Find the line with "# Flank: rear panel in pale teal and green" and the line with "mesh.materials.append(m)" in the entries below; output exactly those two lines, every line between them, and no others.

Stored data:
══════
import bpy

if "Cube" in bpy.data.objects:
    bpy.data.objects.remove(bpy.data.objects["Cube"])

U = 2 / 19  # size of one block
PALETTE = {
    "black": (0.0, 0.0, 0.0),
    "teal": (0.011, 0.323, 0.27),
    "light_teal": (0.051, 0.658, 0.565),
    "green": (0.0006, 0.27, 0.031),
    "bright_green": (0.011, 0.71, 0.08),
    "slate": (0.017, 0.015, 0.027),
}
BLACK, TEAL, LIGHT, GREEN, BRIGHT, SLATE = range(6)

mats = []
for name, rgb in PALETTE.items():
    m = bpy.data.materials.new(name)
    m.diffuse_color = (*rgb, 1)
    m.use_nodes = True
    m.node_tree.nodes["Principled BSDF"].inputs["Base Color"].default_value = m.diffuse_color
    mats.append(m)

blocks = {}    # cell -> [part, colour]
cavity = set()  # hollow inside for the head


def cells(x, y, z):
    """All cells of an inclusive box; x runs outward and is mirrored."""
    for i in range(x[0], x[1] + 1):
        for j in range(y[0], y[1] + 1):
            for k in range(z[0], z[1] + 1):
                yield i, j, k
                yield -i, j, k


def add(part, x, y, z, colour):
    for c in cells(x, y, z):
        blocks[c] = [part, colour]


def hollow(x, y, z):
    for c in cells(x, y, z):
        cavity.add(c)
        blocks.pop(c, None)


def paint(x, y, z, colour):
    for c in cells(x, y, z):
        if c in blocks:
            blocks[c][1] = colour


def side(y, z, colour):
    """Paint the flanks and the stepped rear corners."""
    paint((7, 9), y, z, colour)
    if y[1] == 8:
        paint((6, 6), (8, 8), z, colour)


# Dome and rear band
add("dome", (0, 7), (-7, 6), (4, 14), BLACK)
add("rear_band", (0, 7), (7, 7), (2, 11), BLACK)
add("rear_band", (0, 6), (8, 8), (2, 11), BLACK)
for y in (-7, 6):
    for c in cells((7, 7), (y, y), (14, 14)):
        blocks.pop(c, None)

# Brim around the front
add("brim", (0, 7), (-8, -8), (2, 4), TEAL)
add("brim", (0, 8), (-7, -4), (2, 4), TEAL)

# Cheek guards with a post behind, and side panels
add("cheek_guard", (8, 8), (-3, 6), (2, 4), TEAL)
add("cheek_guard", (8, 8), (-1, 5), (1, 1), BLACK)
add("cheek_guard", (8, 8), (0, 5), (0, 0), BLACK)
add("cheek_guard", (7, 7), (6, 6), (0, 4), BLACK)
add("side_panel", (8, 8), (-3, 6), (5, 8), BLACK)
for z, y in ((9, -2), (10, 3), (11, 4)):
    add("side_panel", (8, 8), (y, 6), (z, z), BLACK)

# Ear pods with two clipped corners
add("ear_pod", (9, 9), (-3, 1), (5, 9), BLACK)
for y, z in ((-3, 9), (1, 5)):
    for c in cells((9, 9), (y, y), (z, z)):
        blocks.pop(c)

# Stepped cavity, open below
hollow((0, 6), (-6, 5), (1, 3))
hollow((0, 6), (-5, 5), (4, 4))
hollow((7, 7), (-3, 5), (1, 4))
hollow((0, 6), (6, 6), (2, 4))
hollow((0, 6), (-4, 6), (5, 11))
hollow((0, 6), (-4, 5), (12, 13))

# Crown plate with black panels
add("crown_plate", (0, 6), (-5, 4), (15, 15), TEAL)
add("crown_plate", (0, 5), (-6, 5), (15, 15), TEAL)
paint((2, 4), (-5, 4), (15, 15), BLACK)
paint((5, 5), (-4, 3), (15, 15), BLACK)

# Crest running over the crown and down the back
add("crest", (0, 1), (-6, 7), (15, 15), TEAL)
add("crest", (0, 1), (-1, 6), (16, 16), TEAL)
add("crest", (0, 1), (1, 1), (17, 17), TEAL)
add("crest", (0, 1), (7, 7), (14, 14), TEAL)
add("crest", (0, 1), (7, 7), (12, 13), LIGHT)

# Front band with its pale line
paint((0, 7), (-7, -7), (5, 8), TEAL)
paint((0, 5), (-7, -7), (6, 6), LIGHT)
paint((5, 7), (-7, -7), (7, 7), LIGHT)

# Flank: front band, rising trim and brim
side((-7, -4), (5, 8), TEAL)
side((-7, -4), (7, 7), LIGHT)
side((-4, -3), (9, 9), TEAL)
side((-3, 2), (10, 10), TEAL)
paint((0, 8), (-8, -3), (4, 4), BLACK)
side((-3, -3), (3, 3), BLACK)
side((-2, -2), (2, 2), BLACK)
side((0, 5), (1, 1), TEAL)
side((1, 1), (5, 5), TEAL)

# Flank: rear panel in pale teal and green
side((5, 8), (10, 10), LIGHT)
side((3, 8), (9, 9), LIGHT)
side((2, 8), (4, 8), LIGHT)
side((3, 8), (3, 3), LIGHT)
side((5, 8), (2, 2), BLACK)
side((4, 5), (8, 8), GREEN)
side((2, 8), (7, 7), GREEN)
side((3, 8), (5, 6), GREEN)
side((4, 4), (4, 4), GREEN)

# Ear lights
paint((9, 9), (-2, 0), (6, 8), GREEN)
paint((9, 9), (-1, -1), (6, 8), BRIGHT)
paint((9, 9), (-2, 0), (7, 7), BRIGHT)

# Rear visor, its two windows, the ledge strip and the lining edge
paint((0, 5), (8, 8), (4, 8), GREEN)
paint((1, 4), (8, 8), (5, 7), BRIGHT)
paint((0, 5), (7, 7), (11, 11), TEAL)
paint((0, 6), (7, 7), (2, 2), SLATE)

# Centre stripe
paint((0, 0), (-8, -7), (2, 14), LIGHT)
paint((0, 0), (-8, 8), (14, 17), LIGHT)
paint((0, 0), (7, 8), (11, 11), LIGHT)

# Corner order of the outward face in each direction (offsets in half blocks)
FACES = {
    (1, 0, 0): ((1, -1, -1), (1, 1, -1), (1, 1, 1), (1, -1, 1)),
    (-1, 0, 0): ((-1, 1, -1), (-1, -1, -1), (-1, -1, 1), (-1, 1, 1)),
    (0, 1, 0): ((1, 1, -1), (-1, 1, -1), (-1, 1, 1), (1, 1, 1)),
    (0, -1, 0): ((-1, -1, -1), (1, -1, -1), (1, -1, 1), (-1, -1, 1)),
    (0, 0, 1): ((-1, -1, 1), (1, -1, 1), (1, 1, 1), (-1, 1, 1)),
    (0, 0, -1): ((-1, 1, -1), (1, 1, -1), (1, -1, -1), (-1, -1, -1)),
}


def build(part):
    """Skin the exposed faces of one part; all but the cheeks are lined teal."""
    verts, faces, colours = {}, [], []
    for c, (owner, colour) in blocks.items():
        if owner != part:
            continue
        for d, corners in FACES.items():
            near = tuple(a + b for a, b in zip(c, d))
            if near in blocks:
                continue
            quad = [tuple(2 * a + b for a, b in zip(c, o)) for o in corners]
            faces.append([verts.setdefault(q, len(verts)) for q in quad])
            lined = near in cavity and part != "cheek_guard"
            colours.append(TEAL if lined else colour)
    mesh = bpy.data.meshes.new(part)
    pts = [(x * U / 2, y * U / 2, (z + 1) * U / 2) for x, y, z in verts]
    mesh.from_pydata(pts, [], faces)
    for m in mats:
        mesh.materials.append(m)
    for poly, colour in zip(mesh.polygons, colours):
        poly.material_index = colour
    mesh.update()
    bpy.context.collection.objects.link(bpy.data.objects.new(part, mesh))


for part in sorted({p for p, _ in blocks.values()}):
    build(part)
══════
COMPLETED TASK:
# Flank: rear panel in pale teal and green
side((5, 8), (10, 10), LIGHT)
side((3, 8), (9, 9), LIGHT)
side((2, 8), (4, 8), LIGHT)
side((3, 8), (3, 3), LIGHT)
side((5, 8), (2, 2), BLACK)
side((4, 5), (8, 8), GREEN)
side((2, 8), (7, 7), GREEN)
side((3, 8), (5, 6), GREEN)
side((4, 4), (4, 4), GREEN)

# Ear lights
paint((9, 9), (-2, 0), (6, 8), GREEN)
paint((9, 9), (-1, -1), (6, 8), BRIGHT)
paint((9, 9), (-2, 0), (7, 7), BRIGHT)

# Rear visor, its two windows, the ledge strip and the lining edge
paint((0, 5), (8, 8), (4, 8), GREEN)
paint((1, 4), (8, 8), (5, 7), BRIGHT)
paint((0, 5), (7, 7), (11, 11), TEAL)
paint((0, 6), (7, 7), (2, 2), SLATE)

# Centre stripe
paint((0, 0), (-8, -7), (2, 14), LIGHT)
paint((0, 0), (-8, 8), (14, 17), LIGHT)
paint((0, 0), (7, 8), (11, 11), LIGHT)

# Corner order of the outward face in each direction (offsets in half blocks)
FACES = {
    (1, 0, 0): ((1, -1, -1), (1, 1, -1), (1, 1, 1), (1, -1, 1)),
    (-1, 0, 0): ((-1, 1, -1), (-1, -1, -1), (-1, -1, 1), (-1, 1, 1)),
    (0, 1, 0): ((1, 1, -1), (-1, 1, -1), (-1, 1, 1), (1, 1, 1)),
    (0, -1, 0): ((-1, -1, -1), (1, -1, -1), (1, -1, 1), (-1, -1, 1)),
    (0, 0, 1): ((-1, -1, 1), (1, -1, 1), (1, 1, 1), (-1, 1, 1)),
    (0, 0, -1): ((-1, 1, -1), (1, 1, -1), (1, -1, -1), (-1, -1, -1)),
}


def build(part):
    """Skin the exposed faces of one part; all but the cheeks are lined teal."""
    verts, faces, colours = {}, [], []
    for c, (owner, colour) in blocks.items():
        if owner != part:
            continue
        for d, corners in FACES.items():
            near = tuple(a + b for a, b in zip(c, d))
            if near in blocks:
                continue
            quad = [tuple(2 * a + b for a, b in zip(c, o)) for o in corners]
            faces.append([verts.setdefault(q, len(verts)) for q in quad])
            lined = near in cavity and part != "cheek_guard"
            colours.append(TEAL if lined else colour)
    mesh = bpy.data.meshes.new(part)
    pts = [(x * U / 2, y * U / 2, (z + 1) * U / 2) for x, y, z in verts]
    mesh.from_pydata(pts, [], faces)
    for m in mats:
        mesh.materials.append(m)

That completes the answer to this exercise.